The joker in the deck was Hostetler, who had done well in subbing for Phil Simms during the regular season but was an unknown commodity in the pressure-filled playoffs. It was his running, not his throwing, that gave Chicago headaches. He converted two fourth-down plays on bootlegs, scored a TD on another keeper and ended with 43 yards on six carries. He gives New York another element, something the 49ers didn't have to worry about when they beat the Giants and Simms 7-3 last month.

Against the Bears, the big advantage New York had was an extra week to prepare for the game, a result of the new playoff formula that awards byes to the two division champions in each conference with the best records while the third division champion—in this case, Chicago—and the three wild cards are knocking themselves out. Only one of the four playoff games last weekend, the AFC matchup won by the L.A. Raiders 20-10 over the Cincinnati Bengals, was close until the end—and in all four cases the well-rested home team won. By adding two teams to the playoff mix—in order to put two more games on TV—the NFL had created that most dreaded of conditions: competitive imbalance.

Now the Giants and 49ers, the NFC's two best teams, will meet again to determine the conference's representative in the Super Bowl. New York doesn't have to worry about making exotic defensive changes to stop San Francisco's running game, because the Niners don't have one. Joe Montana is enough to worry about.

"I'm sure Montana's eyes had to light up at the way we were throwing the ball," said Tomczak, who ended up 17 of 36 for 205 yards and was not sacked. "They could play a 10-9 game against the Giants, or it could be 30-3, either way. It's NFL championship football."

Where you dance with whoever's around.
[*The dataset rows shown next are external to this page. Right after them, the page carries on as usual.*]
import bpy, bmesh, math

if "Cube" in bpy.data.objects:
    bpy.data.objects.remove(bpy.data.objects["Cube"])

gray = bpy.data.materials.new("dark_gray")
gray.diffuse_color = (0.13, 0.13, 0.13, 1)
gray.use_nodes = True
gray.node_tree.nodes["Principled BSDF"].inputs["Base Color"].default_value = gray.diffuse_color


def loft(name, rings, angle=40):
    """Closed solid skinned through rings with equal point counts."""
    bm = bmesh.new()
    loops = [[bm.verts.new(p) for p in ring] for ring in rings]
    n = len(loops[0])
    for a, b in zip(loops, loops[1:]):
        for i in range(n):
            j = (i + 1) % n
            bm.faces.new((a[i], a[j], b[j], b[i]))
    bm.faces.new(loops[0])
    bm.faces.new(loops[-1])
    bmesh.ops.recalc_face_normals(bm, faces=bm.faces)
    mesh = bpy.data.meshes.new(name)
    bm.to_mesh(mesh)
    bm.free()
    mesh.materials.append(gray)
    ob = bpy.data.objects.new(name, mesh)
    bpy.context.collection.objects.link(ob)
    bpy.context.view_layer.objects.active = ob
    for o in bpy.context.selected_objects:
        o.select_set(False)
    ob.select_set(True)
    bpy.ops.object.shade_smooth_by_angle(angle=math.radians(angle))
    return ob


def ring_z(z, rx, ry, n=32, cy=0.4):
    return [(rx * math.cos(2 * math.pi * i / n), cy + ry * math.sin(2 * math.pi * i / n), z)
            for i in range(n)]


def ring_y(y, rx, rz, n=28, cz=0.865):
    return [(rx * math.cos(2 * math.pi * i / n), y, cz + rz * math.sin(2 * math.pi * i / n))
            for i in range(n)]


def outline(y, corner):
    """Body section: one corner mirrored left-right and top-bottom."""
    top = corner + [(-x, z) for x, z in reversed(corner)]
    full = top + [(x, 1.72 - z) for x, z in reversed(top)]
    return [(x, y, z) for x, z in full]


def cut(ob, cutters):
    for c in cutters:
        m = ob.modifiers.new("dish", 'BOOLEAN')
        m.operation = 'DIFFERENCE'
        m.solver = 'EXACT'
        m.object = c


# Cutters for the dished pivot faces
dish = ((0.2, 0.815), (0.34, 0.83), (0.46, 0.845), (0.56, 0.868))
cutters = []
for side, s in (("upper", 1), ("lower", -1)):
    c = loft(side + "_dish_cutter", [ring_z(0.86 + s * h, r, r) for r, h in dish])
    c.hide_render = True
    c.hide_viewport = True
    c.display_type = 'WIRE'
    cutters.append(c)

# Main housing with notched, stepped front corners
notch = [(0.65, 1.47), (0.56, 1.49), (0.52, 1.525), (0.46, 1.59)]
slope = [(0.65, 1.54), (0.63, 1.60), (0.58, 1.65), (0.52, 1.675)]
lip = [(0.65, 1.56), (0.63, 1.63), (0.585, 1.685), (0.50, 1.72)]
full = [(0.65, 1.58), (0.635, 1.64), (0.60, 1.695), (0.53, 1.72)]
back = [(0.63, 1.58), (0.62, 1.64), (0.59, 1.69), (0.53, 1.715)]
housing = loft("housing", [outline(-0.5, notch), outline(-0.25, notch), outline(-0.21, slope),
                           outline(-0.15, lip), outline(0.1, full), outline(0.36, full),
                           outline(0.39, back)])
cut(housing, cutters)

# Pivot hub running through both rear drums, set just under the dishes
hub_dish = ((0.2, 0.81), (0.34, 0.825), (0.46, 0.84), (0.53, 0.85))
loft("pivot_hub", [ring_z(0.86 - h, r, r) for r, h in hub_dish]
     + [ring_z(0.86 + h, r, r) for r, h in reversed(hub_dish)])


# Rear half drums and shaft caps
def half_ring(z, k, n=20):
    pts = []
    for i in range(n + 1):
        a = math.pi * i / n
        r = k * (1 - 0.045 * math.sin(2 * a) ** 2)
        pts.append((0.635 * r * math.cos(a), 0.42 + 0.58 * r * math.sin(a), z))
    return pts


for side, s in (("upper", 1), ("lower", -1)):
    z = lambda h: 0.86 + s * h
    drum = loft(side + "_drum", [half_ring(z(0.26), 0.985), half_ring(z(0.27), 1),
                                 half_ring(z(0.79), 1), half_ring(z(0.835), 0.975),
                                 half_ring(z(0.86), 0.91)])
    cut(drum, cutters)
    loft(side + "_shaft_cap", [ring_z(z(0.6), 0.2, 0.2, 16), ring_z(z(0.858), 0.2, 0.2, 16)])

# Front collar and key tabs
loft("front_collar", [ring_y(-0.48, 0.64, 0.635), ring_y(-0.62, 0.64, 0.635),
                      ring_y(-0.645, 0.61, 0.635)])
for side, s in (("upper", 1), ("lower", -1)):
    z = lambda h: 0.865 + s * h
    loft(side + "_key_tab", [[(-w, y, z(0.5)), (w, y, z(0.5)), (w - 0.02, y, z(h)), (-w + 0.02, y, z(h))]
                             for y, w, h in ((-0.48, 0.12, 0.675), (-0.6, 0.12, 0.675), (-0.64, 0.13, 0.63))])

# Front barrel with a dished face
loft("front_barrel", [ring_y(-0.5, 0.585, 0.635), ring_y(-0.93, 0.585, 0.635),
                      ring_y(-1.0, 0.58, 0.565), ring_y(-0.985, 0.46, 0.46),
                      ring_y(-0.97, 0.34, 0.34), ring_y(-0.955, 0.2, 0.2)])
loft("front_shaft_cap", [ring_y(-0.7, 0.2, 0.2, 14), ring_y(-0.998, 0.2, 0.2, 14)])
On this goal-line stand, Johnson's headgear went for more yardage than the Bears did.



With Chicago forced to pass, Giants like Everson Walls were hits.